Make an exact reproduction of all the data.

= Beginning of Section =

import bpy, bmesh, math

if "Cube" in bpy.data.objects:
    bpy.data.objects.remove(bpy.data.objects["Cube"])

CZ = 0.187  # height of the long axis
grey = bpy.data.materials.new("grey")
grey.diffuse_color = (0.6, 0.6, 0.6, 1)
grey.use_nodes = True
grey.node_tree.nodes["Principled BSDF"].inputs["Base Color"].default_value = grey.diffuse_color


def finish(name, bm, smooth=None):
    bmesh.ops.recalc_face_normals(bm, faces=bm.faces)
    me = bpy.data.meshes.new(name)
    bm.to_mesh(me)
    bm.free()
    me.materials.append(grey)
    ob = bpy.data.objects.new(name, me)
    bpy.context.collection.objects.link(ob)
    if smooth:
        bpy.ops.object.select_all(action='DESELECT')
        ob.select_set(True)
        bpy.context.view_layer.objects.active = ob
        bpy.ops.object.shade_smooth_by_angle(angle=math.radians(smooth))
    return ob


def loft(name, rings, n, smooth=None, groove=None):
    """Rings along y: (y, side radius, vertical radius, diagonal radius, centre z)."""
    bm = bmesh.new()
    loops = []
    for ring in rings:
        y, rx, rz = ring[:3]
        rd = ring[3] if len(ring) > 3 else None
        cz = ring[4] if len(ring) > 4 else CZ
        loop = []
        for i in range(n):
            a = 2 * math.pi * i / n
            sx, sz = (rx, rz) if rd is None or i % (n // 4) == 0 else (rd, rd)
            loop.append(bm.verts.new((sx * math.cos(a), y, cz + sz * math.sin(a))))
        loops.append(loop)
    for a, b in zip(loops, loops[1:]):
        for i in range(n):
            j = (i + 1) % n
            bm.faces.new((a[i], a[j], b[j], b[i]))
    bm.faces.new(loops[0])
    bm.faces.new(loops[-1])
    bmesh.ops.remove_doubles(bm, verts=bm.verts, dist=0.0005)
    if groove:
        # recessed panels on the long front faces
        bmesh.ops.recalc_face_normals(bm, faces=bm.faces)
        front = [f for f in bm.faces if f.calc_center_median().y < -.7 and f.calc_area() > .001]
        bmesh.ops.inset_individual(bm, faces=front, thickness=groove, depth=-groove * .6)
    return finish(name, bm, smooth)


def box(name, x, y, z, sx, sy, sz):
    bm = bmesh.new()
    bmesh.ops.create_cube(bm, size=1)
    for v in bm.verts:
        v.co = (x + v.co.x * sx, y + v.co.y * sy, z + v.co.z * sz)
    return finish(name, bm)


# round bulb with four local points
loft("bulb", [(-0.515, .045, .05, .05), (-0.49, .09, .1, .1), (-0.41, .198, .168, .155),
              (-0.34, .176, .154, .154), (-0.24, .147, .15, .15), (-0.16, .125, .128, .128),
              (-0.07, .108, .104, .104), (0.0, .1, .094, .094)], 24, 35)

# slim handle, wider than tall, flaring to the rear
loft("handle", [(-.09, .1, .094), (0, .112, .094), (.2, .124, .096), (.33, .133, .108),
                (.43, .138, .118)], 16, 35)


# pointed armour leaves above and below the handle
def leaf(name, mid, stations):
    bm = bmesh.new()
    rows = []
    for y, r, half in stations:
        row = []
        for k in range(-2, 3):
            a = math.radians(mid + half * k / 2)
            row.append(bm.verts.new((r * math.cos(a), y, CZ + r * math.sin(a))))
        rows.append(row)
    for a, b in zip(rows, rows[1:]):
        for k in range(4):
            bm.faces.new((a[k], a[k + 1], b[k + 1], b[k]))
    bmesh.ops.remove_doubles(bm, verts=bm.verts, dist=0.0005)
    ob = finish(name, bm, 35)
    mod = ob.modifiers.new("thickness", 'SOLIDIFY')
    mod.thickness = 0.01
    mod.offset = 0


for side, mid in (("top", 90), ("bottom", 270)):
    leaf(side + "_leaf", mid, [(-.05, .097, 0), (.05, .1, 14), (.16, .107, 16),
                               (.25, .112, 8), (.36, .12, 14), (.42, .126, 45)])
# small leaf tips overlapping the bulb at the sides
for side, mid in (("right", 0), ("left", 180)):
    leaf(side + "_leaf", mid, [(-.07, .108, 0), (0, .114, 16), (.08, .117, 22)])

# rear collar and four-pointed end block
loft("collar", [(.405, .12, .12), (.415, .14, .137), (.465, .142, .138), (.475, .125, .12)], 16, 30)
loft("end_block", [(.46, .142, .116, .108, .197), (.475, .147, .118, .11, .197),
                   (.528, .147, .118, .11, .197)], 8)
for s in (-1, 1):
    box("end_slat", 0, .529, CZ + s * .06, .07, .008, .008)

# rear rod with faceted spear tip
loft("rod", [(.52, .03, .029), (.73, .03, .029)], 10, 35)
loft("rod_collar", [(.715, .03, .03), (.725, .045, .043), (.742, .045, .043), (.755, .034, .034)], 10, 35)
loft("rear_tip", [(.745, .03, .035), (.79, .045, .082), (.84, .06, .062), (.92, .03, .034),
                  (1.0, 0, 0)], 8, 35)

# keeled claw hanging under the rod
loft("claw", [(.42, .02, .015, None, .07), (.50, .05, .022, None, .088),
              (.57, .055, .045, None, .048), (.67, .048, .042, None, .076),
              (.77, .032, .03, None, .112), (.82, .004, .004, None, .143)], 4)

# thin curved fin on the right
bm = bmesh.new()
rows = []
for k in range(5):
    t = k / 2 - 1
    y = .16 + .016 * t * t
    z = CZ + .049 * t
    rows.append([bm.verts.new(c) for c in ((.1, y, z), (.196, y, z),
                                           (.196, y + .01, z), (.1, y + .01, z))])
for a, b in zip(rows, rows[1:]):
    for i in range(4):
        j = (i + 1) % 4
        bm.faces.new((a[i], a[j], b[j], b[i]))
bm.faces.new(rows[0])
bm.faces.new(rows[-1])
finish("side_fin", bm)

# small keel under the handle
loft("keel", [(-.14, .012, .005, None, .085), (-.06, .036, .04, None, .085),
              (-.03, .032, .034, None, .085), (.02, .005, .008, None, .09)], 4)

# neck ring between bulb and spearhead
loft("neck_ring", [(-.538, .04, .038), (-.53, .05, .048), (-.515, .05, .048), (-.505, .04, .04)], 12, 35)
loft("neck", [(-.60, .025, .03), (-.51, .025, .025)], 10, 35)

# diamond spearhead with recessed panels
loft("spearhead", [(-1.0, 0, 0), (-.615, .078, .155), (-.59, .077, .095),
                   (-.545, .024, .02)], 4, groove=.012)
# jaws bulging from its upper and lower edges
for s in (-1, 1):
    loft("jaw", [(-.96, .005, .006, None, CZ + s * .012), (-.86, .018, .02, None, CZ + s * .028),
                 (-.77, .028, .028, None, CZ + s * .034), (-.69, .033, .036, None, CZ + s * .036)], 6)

= End of Section =

_Answer box_:
import bpy, bmesh, math

if "Cube" in bpy.data.objects:
    bpy.data.objects.remove(bpy.data.objects["Cube"])

CZ = 0.187  # height of the long axis
grey = bpy.data.materials.new("grey")
grey.diffuse_color = (0.6, 0.6, 0.6, 1)
grey.use_nodes = True
grey.node_tree.nodes["Principled BSDF"].inputs["Base Color"].default_value = grey.diffuse_color


def finish(name, bm, smooth=None):
    bmesh.ops.recalc_face_normals(bm, faces=bm.faces)
    me = bpy.data.meshes.new(name)
    bm.to_mesh(me)
    bm.free()
    me.materials.append(grey)
    ob = bpy.data.objects.new(name, me)
    bpy.context.collection.objects.link(ob)
    if smooth:
        bpy.ops.object.select_all(action='DESELECT')
        ob.select_set(True)
        bpy.context.view_layer.objects.active = ob
        bpy.ops.object.shade_smooth_by_angle(angle=math.radians(smooth))
    return ob


def loft(name, rings, n, smooth=None, groove=None):
    """Rings along y: (y, side radius, vertical radius, diagonal radius, centre z)."""
    bm = bmesh.new()
    loops = []
    for ring in rings:
        y, rx, rz = ring[:3]
        rd = ring[3] if len(ring) > 3 else None
        cz = ring[4] if len(ring) > 4 else CZ
        loop = []
        for i in range(n):
            a = 2 * math.pi * i / n
            sx, sz = (rx, rz) if rd is None or i % (n // 4) == 0 else (rd, rd)
            loop.append(bm.verts.new((sx * math.cos(a), y, cz + sz * math.sin(a))))
        loops.append(loop)
    for a, b in zip(loops, loops[1:]):
        for i in range(n):
            j = (i + 1) % n
            bm.faces.new((a[i], a[j], b[j], b[i]))
    bm.faces.new(loops[0])
    bm.faces.new(loops[-1])
    bmesh.ops.remove_doubles(bm, verts=bm.verts, dist=0.0005)
    if groove:
        # recessed panels on the long front faces
        bmesh.ops.recalc_face_normals(bm, faces=bm.faces)
        front = [f for f in bm.faces if f.calc_center_median().y < -.7 and f.calc_area() > .001]
        bmesh.ops.inset_individual(bm, faces=front, thickness=groove, depth=-groove * .6)
    return finish(name, bm, smooth)


def box(name, x, y, z, sx, sy, sz):
    bm = bmesh.new()
    bmesh.ops.create_cube(bm, size=1)
    for v in bm.verts:
        v.co = (x + v.co.x * sx, y + v.co.y * sy, z + v.co.z * sz)
    return finish(name, bm)


# round bulb with four local points
loft("bulb", [(-0.515, .045, .05, .05), (-0.49, .09, .1, .1), (-0.41, .198, .168, .155),
              (-0.34, .176, .154, .154), (-0.24, .147, .15, .15), (-0.16, .125, .128, .128),
              (-0.07, .108, .104, .104), (0.0, .1, .094, .094)], 24, 35)

# slim handle, wider than tall, flaring to the rear
loft("handle", [(-.09, .1, .094), (0, .112, .094), (.2, .124, .096), (.33, .133, .108),
                (.43, .138, .118)], 16, 35)


# pointed armour leaves above and below the handle
def leaf(name, mid, stations):
    bm = bmesh.new()
    rows = []
    for y, r, half in stations:
        row = []
        for k in range(-2, 3):
            a = math.radians(mid + half * k / 2)
            row.append(bm.verts.new((r * math.cos(a), y, CZ + r * math.sin(a))))
        rows.append(row)
    for a, b in zip(rows, rows[1:]):
        for k in range(4):
            bm.faces.new((a[k], a[k + 1], b[k + 1], b[k]))
    bmesh.ops.remove_doubles(bm, verts=bm.verts, dist=0.0005)
    ob = finish(name, bm, 35)
    mod = ob.modifiers.new("thickness", 'SOLIDIFY')
    mod.thickness = 0.01
    mod.offset = 0


for side, mid in (("top", 90), ("bottom", 270)):
    leaf(side + "_leaf", mid, [(-.05, .097, 0), (.05, .1, 14), (.16, .107, 16),
                               (.25, .112, 8), (.36, .12, 14), (.42, .126, 45)])
# small leaf tips overlapping the bulb at the sides
for side, mid in (("right", 0), ("left", 180)):
    leaf(side + "_leaf", mid, [(-.07, .108, 0), (0, .114, 16), (.08, .117, 22)])

# rear collar and four-pointed end block
loft("collar", [(.405, .12, .12), (.415, .14, .137), (.465, .142, .138), (.475, .125, .12)], 16, 30)
loft("end_block", [(.46, .142, .116, .108, .197), (.475, .147, .118, .11, .197),
                   (.528, .147, .118, .11, .197)], 8)
for s in (-1, 1):
    box("end_slat", 0, .529, CZ + s * .06, .07, .008, .008)

# rear rod with faceted spear tip
loft("rod", [(.52, .03, .029), (.73, .03, .029)], 10, 35)
loft("rod_collar", [(.715, .03, .03), (.725, .045, .043), (.742, .045, .043), (.755, .034, .034)], 10, 35)
loft("rear_tip", [(.745, .03, .035), (.79, .045, .082), (.84, .06, .062), (.92, .03, .034),
                  (1.0, 0, 0)], 8, 35)

# keeled claw hanging under the rod
loft("claw", [(.42, .02, .015, None, .07), (.50, .05, .022, None, .088),
              (.57, .055, .045, None, .048), (.67, .048, .042, None, .076),
              (.77, .032, .03, None, .112), (.82, .004, .004, None, .143)], 4)

# thin curved fin on the right
bm = bmesh.new()
rows = []
for k in range(5):
    t = k / 2 - 1
    y = .16 + .016 * t * t
    z = CZ + .049 * t
    rows.append([bm.verts.new(c) for c in ((.1, y, z), (.196, y, z),
                                           (.196, y + .01, z), (.1, y + .01, z))])
for a, b in zip(rows, rows[1:]):
    for i in range(4):
        j = (i + 1) % 4
        bm.faces.new((a[i], a[j], b[j], b[i]))
bm.faces.new(rows[0])
bm.faces.new(rows[-1])
finish("side_fin", bm)

# small keel under the handle
loft("keel", [(-.14, .012, .005, None, .085), (-.06, .036, .04, None, .085),
              (-.03, .032, .034, None, .085), (.02, .005, .008, None, .09)], 4)

# neck ring between bulb and spearhead
loft("neck_ring", [(-.538, .04, .038), (-.53, .05, .048), (-.515, .05, .048), (-.505, .04, .04)], 12, 35)
loft("neck", [(-.60, .025, .03), (-.51, .025, .025)], 10, 35)

# diamond spearhead with recessed panels
loft("spearhead", [(-1.0, 0, 0), (-.615, .078, .155), (-.59, .077, .095),
                   (-.545, .024, .02)], 4, groove=.012)
# jaws bulging from its upper and lower edges
for s in (-1, 1):
    loft("jaw", [(-.96, .005, .006, None, CZ + s * .012), (-.86, .018, .02, None, CZ + s * .028),
                 (-.77, .028, .028, None, CZ + s * .034), (-.69, .033, .036, None, CZ + s * .036)], 6)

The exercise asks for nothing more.